• [Aim of the task]:
Your task is to repeat the entries underneath exactly, minus the pictures.

*** Data records ***

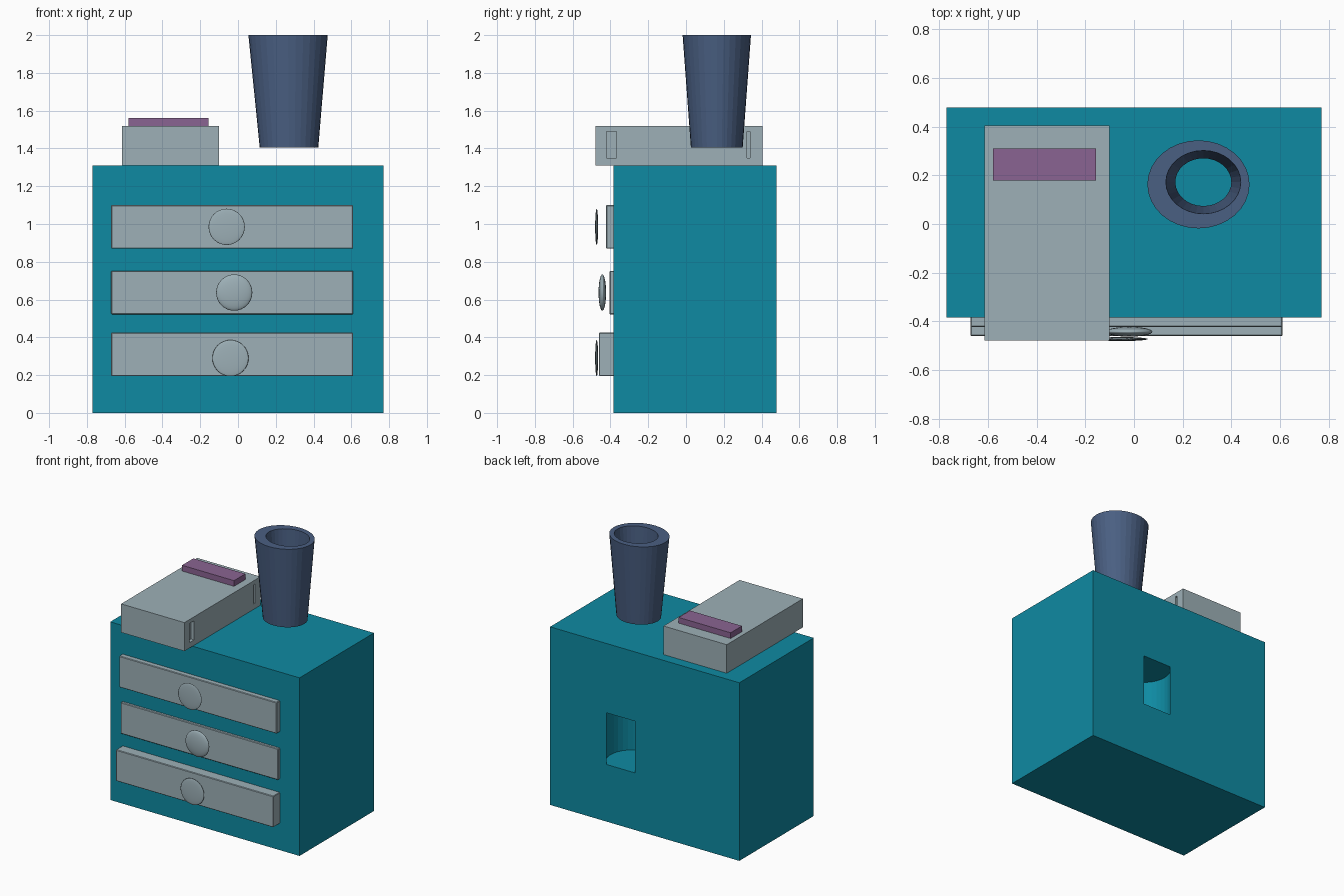
import bpy
import bmesh
from mathutils import Matrix, Vector

if "Cube" in bpy.data.objects:
    bpy.data.objects.remove(bpy.data.objects["Cube"], do_unlink=True)


def material(name, rgb):
    mat = bpy.data.materials.new(name)
    mat.use_nodes = True
    color = (*rgb, 1.0)
    mat.diffuse_color = color
    mat.node_tree.nodes["Principled BSDF"].inputs["Base Color"].default_value = color
    return mat


TEAL = material("teal", (0.0045, 0.255, 0.362))
GREY = material("pale grey", (0.337, 0.434, 0.474))
PURPLE = material("purple", (0.254, 0.127, 0.287))
BLUE = material("slate blue", (0.068, 0.115, 0.225))


def finish(name, bm, mat):
    bmesh.ops.recalc_face_normals(bm, faces=bm.faces)
    mesh = bpy.data.meshes.new(name)
    bm.to_mesh(mesh)
    bm.free()
    mesh.materials.append(mat)
    obj = bpy.data.objects.new(name, mesh)
    bpy.context.collection.objects.link(obj)
    return obj


def box(name, low, high, mat, bevel=0):
    low, high = Vector(low), Vector(high)
    bm = bmesh.new()
    place = Matrix.Translation((low + high) / 2) @ Matrix.Diagonal((*(high - low), 1))
    bmesh.ops.create_cube(bm, size=1, matrix=place)
    if bevel:
        bmesh.ops.bevel(bm, geom=bm.edges[:], offset=bevel, segments=1, affect="EDGES")
    return finish(name, bm, mat)


def cut(target, cutter):
    cutter.hide_render = True
    mod = target.modifiers.new("cut", "BOOLEAN")
    mod.operation = "DIFFERENCE"
    mod.solver = "EXACT"
    mod.object = cutter
    bpy.context.view_layer.objects.active = target
    bpy.ops.object.modifier_apply(modifier=mod.name)
    bpy.data.objects.remove(cutter, do_unlink=True)


# Cabinet with a round niche opening through the back
cabinet = box("cabinet", (-0.77, -0.385, 0), (0.77, 0.48, 1.31), TEAL)
bm = bmesh.new()
bmesh.ops.create_cone(bm, cap_ends=True, segments=32, radius1=0.183, radius2=0.183,
                      depth=0.38, matrix=Matrix.Translation((0.195, 0.34, 0.61)))
cut(cabinet, finish("niche_cutter", bm, TEAL))

# Drawers and flattened round knobs: bottom, top, front, knob x, y, z, half thickness
drawers = {
    "top": (0.87, 1.10, -0.423, -0.06, -0.473, 0.985, 0.008),
    "middle": (0.522, 0.752, -0.405, -0.02, -0.443, 0.637, 0.02),
    "bottom": (0.195, 0.425, -0.461, -0.04, -0.473, 0.29, 0.008),
}
for level, (z0, z1, front, kx, ky, kz, thick) in drawers.items():
    box(level + "_drawer", (-0.672, front, z0), (0.61, -0.36, z1), GREY, bevel=0.004)
    bm = bmesh.new()
    place = Matrix.Translation((kx, ky, kz)) @ Matrix.Diagonal((0.096, thick, 0.096, 1))
    bmesh.ops.create_uvsphere(bm, u_segments=32, v_segments=16, radius=1, matrix=place)
    knob = finish(level + "_knob", bm, GREY)
    for face in knob.data.polygons:
        face.use_smooth = True

# Overhanging case on top, with two slots in one side
case = box("top_case", (-0.615, -0.48, 1.31), (-0.1, 0.405, 1.52), GREY)
for y0, y1 in ((-0.422, -0.367), (0.322, 0.338)):
    cut(case, box("slot_cutter", (-0.125, y0, 1.35), (-0.05, y1, 1.49), GREY))
box("purple_bar", (-0.58, 0.178, 1.515), (-0.157, 0.31, 1.562), PURPLE)

# Open tapered oval tube above the cabinet: centre x, y, radii x, y, height
rings = [
    (0.27, 0.163, 0.155, 0.137, 1.405),
    (0.265, 0.163, 0.21, 0.181, 2.0),
    (0.285, 0.172, 0.154, 0.13, 2.0),
    (0.285, 0.172, 0.115, 0.098, 1.405),
]
SIDES = 32
bm = bmesh.new()
loops = []
for cx, cy, rx, ry, z in rings:
    place = Matrix.Translation((cx, cy, z)) @ Matrix.Diagonal((rx, ry, 1, 1))
    made = bmesh.ops.create_circle(bm, segments=SIDES, radius=1, matrix=place)
    loops.append(made["verts"])
for a, b in zip(loops, loops[1:] + loops[:1]):
    for i in range(SIDES):
        j = (i + 1) % SIDES
        bm.faces.new((a[i], a[j], b[j], b[i]))
finish("tapered_tube", bm, BLUE)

*** End of Data records ***

• [Reply to the task]:
import bpy
import bmesh
from mathutils import Matrix, Vector

if "Cube" in bpy.data.objects:
    bpy.data.objects.remove(bpy.data.objects["Cube"], do_unlink=True)


def material(name, rgb):
    mat = bpy.data.materials.new(name)
    mat.use_nodes = True
    color = (*rgb, 1.0)
    mat.diffuse_color = color
    mat.node_tree.nodes["Principled BSDF"].inputs["Base Color"].default_value = color
    return mat


TEAL = material("teal", (0.0045, 0.255, 0.362))
GREY = material("pale grey", (0.337, 0.434, 0.474))
PURPLE = material("purple", (0.254, 0.127, 0.287))
BLUE = material("slate blue", (0.068, 0.115, 0.225))


def finish(name, bm, mat):
    bmesh.ops.recalc_face_normals(bm, faces=bm.faces)
    mesh = bpy.data.meshes.new(name)
    bm.to_mesh(mesh)
    bm.free()
    mesh.materials.append(mat)
    obj = bpy.data.objects.new(name, mesh)
    bpy.context.collection.objects.link(obj)
    return obj


def box(name, low, high, mat, bevel=0):
    low, high = Vector(low), Vector(high)
    bm = bmesh.new()
    place = Matrix.Translation((low + high) / 2) @ Matrix.Diagonal((*(high - low), 1))
    bmesh.ops.create_cube(bm, size=1, matrix=place)
    if bevel:
        bmesh.ops.bevel(bm, geom=bm.edges[:], offset=bevel, segments=1, affect="EDGES")
    return finish(name, bm, mat)


def cut(target, cutter):
    cutter.hide_render = True
    mod = target.modifiers.new("cut", "BOOLEAN")
    mod.operation = "DIFFERENCE"
    mod.solver = "EXACT"
    mod.object = cutter
    bpy.context.view_layer.objects.active = target
    bpy.ops.object.modifier_apply(modifier=mod.name)
    bpy.data.objects.remove(cutter, do_unlink=True)


# Cabinet with a round niche opening through the back
cabinet = box("cabinet", (-0.77, -0.385, 0), (0.77, 0.48, 1.31), TEAL)
bm = bmesh.new()
bmesh.ops.create_cone(bm, cap_ends=True, segments=32, radius1=0.183, radius2=0.183,
                      depth=0.38, matrix=Matrix.Translation((0.195, 0.34, 0.61)))
cut(cabinet, finish("niche_cutter", bm, TEAL))

# Drawers and flattened round knobs: bottom, top, front, knob x, y, z, half thickness
drawers = {
    "top": (0.87, 1.10, -0.423, -0.06, -0.473, 0.985, 0.008),
    "middle": (0.522, 0.752, -0.405, -0.02, -0.443, 0.637, 0.02),
    "bottom": (0.195, 0.425, -0.461, -0.04, -0.473, 0.29, 0.008),
}
for level, (z0, z1, front, kx, ky, kz, thick) in drawers.items():
    box(level + "_drawer", (-0.672, front, z0), (0.61, -0.36, z1), GREY, bevel=0.004)
    bm = bmesh.new()
    place = Matrix.Translation((kx, ky, kz)) @ Matrix.Diagonal((0.096, thick, 0.096, 1))
    bmesh.ops.create_uvsphere(bm, u_segments=32, v_segments=16, radius=1, matrix=place)
    knob = finish(level + "_knob", bm, GREY)
    for face in knob.data.polygons:
        face.use_smooth = True

# Overhanging case on top, with two slots in one side
case = box("top_case", (-0.615, -0.48, 1.31), (-0.1, 0.405, 1.52), GREY)
for y0, y1 in ((-0.422, -0.367), (0.322, 0.338)):
    cut(case, box("slot_cutter", (-0.125, y0, 1.35), (-0.05, y1, 1.49), GREY))
box("purple_bar", (-0.58, 0.178, 1.515), (-0.157, 0.31, 1.562), PURPLE)

# Open tapered oval tube above the cabinet: centre x, y, radii x, y, height
rings = [
    (0.27, 0.163, 0.155, 0.137, 1.405),
    (0.265, 0.163, 0.21, 0.181, 2.0),
    (0.285, 0.172, 0.154, 0.13, 2.0),
    (0.285, 0.172, 0.115, 0.098, 1.405),
]
SIDES = 32
bm = bmesh.new()
loops = []
for cx, cy, rx, ry, z in rings:
    place = Matrix.Translation((cx, cy, z)) @ Matrix.Diagonal((rx, ry, 1, 1))
    made = bmesh.ops.create_circle(bm, segments=SIDES, radius=1, matrix=place)
    loops.append(made["verts"])
for a, b in zip(loops, loops[1:] + loops[:1]):
    for i in range(SIDES):
        j = (i + 1) % SIDES
        bm.faces.new((a[i], a[j], b[j], b[i]))
finish("tapered_tube", bm, BLUE)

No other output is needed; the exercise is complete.